(Beginning of Data under study)

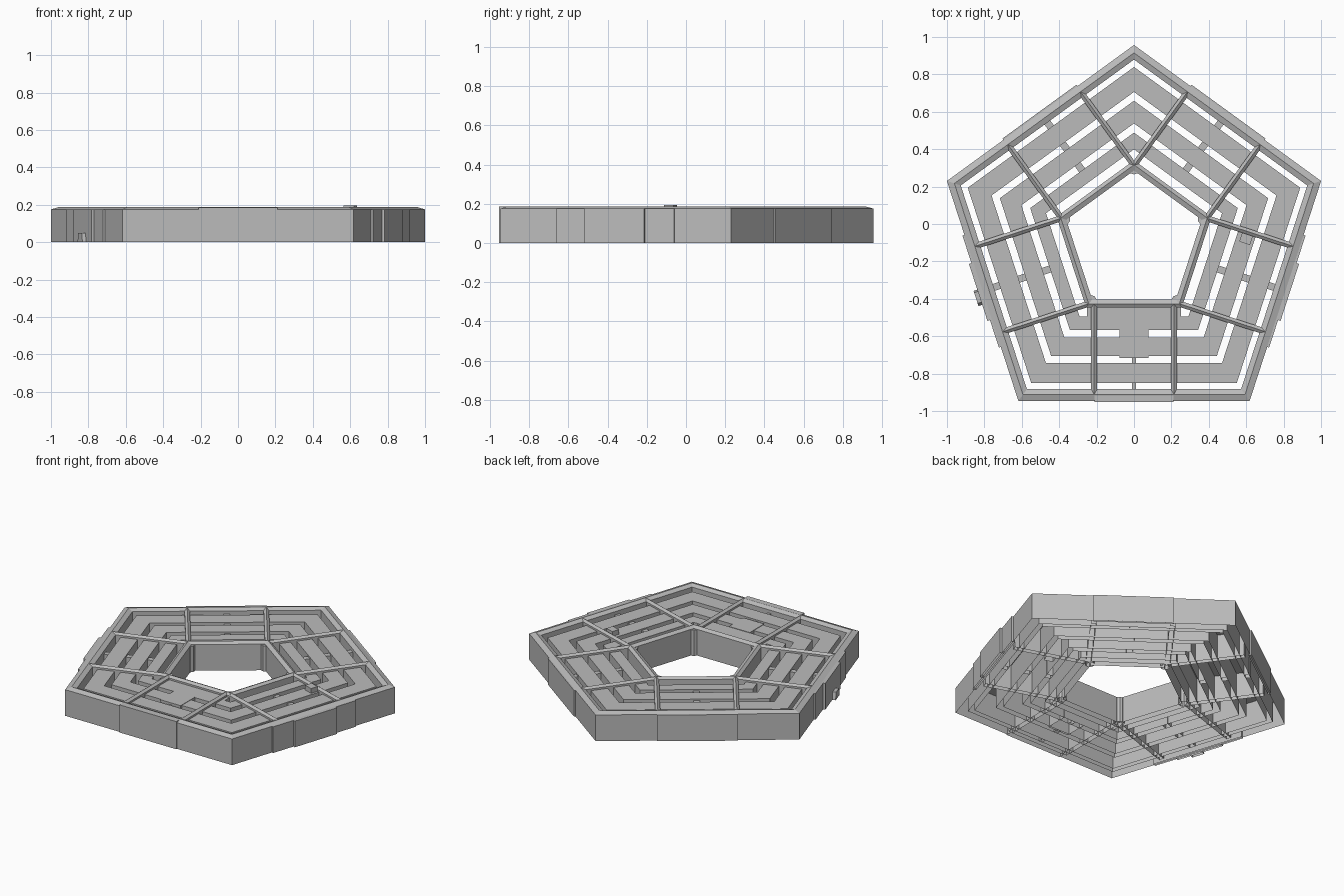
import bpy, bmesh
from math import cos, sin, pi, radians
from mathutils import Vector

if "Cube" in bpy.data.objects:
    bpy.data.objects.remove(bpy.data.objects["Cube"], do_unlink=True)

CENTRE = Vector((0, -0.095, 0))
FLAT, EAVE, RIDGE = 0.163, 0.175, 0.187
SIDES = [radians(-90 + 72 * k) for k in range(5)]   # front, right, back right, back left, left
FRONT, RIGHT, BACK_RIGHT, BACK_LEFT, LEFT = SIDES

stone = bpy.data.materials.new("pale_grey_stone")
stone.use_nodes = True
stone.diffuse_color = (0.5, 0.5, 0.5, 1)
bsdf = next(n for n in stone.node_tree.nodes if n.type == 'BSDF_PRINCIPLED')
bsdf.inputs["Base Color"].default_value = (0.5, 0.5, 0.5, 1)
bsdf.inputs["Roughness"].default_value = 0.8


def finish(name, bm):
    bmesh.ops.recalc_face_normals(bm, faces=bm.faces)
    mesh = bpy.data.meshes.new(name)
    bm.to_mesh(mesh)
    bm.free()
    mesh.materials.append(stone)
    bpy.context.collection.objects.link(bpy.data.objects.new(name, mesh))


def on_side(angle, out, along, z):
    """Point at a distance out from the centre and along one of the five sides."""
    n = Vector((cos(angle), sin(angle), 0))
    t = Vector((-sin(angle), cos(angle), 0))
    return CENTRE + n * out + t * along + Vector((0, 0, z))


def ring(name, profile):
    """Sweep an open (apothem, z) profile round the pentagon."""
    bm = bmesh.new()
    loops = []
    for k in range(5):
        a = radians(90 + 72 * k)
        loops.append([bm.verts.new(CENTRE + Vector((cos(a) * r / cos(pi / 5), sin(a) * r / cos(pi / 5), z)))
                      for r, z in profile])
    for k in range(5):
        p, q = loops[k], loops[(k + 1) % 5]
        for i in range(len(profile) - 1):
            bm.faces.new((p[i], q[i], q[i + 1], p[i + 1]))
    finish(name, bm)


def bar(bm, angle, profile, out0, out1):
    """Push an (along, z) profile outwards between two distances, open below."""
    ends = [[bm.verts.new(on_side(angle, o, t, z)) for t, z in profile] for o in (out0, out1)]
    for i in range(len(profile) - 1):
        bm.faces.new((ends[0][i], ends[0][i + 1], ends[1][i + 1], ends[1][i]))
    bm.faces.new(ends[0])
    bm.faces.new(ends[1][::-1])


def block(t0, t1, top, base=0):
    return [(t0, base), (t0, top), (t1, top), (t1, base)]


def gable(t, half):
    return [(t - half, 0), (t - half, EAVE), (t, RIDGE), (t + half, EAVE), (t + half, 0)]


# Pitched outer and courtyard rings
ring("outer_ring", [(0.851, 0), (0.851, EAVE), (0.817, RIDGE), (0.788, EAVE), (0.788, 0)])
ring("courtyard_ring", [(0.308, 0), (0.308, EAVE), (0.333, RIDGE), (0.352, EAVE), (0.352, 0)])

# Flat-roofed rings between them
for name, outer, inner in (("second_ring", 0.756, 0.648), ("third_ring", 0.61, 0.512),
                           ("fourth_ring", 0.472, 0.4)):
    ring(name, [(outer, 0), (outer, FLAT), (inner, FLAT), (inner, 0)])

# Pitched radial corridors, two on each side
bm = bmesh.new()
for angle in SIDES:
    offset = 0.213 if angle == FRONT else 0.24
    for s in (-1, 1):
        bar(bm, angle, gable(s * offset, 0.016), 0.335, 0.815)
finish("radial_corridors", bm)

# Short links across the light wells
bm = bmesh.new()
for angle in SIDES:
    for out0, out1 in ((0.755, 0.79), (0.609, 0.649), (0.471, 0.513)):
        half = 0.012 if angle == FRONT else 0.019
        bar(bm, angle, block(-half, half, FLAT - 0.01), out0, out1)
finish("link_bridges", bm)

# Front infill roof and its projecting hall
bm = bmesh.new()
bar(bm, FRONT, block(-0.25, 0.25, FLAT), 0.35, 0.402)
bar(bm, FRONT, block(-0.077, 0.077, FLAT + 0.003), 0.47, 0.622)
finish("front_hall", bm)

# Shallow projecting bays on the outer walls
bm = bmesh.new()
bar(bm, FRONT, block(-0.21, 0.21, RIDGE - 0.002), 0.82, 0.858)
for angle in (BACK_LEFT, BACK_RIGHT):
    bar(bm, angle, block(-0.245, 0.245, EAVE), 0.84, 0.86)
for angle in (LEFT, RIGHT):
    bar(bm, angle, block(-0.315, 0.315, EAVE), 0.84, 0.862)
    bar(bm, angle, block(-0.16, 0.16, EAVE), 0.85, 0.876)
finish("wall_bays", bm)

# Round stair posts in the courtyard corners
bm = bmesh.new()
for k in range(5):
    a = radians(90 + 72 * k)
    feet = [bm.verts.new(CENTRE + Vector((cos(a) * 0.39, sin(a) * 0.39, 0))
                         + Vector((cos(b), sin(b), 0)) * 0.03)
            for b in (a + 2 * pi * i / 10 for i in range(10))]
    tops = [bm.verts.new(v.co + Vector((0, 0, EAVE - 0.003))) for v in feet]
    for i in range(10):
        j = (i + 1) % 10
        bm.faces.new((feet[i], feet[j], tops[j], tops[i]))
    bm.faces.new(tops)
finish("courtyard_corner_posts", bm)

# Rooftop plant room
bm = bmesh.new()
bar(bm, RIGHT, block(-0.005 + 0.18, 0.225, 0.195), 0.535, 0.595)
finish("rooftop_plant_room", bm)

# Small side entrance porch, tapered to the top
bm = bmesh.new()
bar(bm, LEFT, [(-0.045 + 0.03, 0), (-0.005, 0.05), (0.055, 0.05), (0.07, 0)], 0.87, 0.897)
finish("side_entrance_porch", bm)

(End of Data under study)
(Beginning of Data under study)

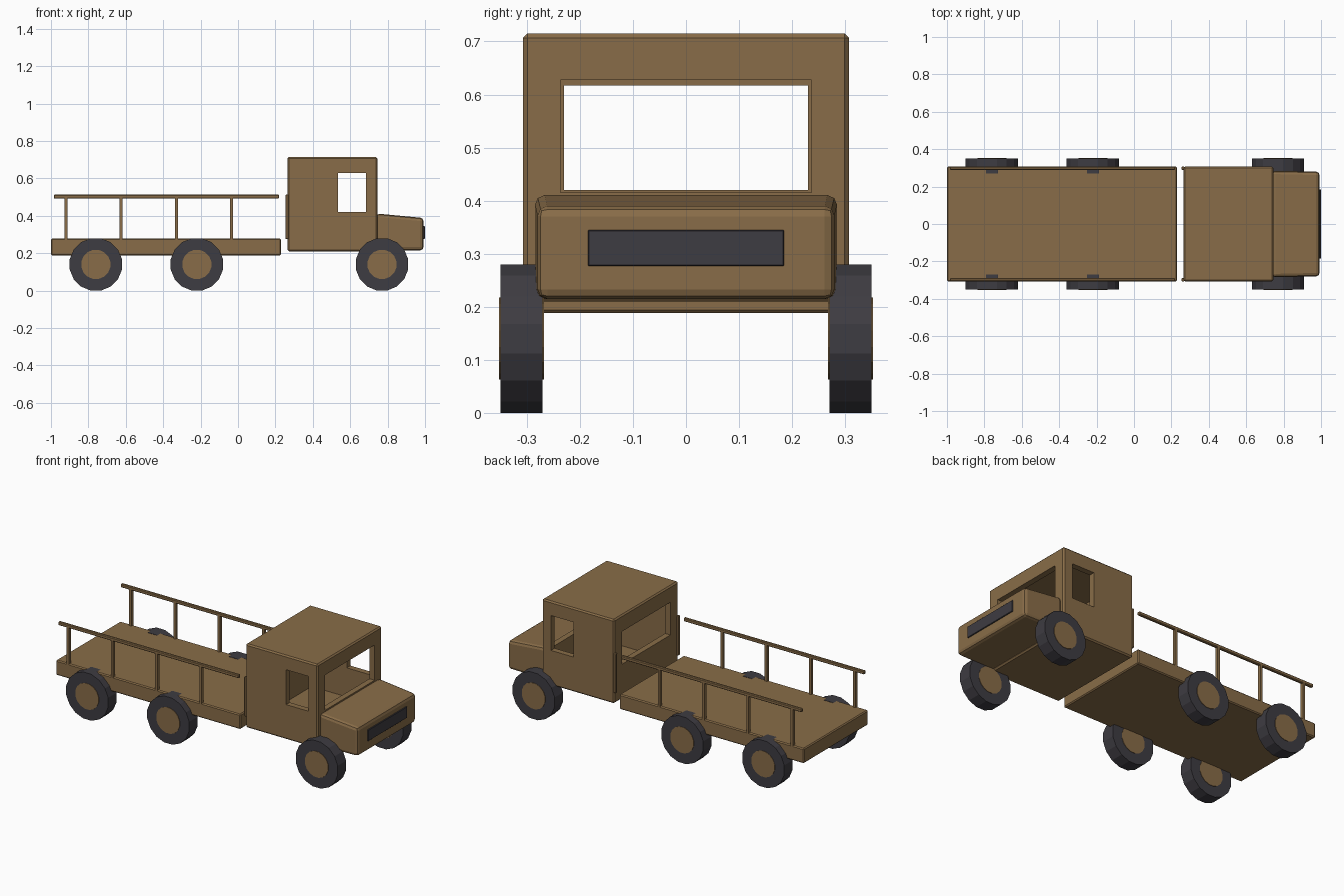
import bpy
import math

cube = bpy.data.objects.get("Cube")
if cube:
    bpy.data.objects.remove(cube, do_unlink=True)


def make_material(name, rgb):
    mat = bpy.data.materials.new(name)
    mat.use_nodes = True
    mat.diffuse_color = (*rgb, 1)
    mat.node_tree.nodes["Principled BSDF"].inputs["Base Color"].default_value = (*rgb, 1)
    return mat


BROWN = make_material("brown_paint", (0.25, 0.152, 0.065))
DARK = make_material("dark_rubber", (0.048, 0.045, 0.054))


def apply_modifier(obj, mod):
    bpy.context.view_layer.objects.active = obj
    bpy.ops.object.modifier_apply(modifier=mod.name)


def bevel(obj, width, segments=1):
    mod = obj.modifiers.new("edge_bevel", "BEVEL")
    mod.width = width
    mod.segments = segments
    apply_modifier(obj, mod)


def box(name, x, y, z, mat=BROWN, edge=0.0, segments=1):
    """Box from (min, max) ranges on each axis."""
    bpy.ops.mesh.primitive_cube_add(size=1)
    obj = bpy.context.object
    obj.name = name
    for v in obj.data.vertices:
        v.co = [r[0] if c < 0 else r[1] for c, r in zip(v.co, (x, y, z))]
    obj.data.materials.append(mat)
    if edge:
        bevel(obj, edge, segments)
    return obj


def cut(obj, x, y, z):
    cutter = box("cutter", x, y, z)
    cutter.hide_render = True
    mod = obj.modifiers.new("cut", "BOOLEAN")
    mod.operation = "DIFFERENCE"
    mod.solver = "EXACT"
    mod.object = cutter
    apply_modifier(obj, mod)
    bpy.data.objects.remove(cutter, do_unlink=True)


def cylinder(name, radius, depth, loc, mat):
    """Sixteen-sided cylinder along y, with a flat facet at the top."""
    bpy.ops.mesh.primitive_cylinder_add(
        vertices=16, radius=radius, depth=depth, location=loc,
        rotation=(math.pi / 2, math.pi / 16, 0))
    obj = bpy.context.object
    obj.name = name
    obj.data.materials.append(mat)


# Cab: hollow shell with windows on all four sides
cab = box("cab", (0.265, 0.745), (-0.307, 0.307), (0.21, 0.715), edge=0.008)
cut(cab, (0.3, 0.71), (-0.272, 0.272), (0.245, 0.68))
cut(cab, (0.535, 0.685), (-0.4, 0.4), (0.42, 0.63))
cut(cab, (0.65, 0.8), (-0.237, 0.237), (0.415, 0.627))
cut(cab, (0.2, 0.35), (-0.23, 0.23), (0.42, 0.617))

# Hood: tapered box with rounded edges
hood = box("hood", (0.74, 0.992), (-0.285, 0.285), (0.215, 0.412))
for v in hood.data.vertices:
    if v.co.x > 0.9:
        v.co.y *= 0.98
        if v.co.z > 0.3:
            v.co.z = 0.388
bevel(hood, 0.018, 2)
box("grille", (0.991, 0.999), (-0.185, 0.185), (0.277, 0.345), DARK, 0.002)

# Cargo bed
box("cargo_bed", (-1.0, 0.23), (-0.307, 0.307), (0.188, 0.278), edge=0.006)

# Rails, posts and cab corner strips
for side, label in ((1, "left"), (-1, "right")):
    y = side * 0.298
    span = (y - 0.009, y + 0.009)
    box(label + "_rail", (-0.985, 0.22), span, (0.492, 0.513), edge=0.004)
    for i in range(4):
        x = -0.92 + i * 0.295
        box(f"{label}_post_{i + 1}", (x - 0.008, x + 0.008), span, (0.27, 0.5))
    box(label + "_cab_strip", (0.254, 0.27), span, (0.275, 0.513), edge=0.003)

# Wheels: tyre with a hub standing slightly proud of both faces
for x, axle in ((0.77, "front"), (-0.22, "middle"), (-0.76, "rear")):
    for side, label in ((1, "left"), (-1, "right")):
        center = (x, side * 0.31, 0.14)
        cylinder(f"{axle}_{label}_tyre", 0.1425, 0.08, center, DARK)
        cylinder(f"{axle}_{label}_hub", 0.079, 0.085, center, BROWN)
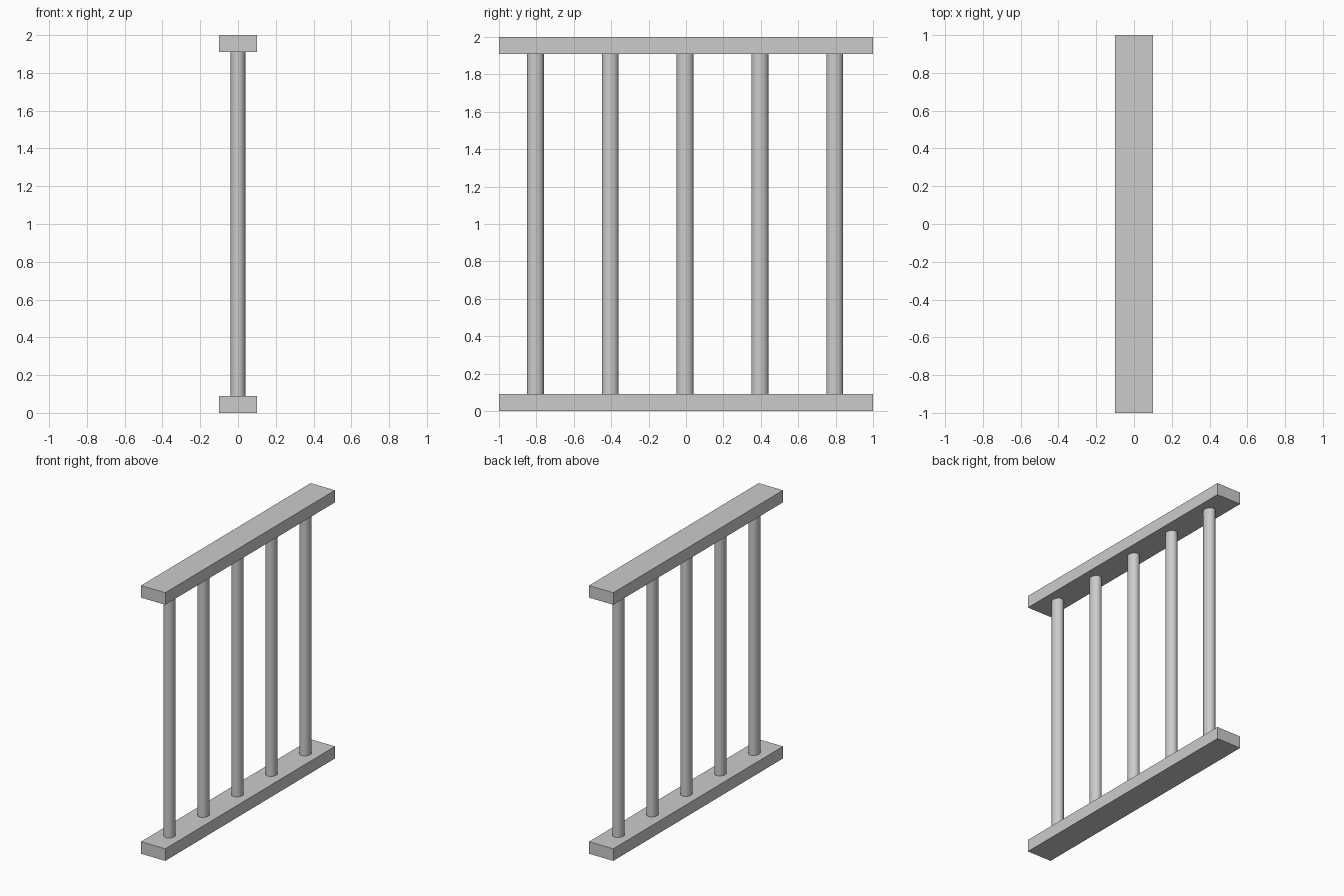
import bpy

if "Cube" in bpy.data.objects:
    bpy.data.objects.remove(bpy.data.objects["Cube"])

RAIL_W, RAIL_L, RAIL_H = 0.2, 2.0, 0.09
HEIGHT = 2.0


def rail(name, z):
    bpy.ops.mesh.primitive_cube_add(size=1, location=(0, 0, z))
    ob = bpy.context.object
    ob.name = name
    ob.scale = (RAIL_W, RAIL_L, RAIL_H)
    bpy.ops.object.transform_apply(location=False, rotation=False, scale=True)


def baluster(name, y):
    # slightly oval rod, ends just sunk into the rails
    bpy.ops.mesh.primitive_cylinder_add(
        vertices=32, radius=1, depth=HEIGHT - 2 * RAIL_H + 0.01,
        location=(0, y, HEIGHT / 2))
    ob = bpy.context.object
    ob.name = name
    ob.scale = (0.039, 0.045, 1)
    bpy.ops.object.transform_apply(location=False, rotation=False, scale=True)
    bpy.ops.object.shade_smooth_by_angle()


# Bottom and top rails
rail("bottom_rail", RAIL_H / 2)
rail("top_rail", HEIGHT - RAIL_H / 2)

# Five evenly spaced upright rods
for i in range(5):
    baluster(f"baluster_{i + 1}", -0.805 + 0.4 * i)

(End of Data under study)

### Problem to solve
Where the data above reaches the line holding "# Short links across the light wells", begin printing, and stop after the line holding "bar(bm, FRONT, block(-0.077, 0.077, FLAT". Each line must be reproduced exactly, with nothing else added.

### Answer to the exercise
# Short links across the light wells
bm = bmesh.new()
for angle in SIDES:
    for out0, out1 in ((0.755, 0.79), (0.609, 0.649), (0.471, 0.513)):
        half = 0.012 if angle == FRONT else 0.019
        bar(bm, angle, block(-half, half, FLAT - 0.01), out0, out1)
finish("link_bridges", bm)

# Front infill roof and its projecting hall
bm = bmesh.new()
bar(bm, FRONT, block(-0.25, 0.25, FLAT), 0.35, 0.402)
bar(bm, FRONT, block(-0.077, 0.077, FLAT + 0.003), 0.47, 0.622)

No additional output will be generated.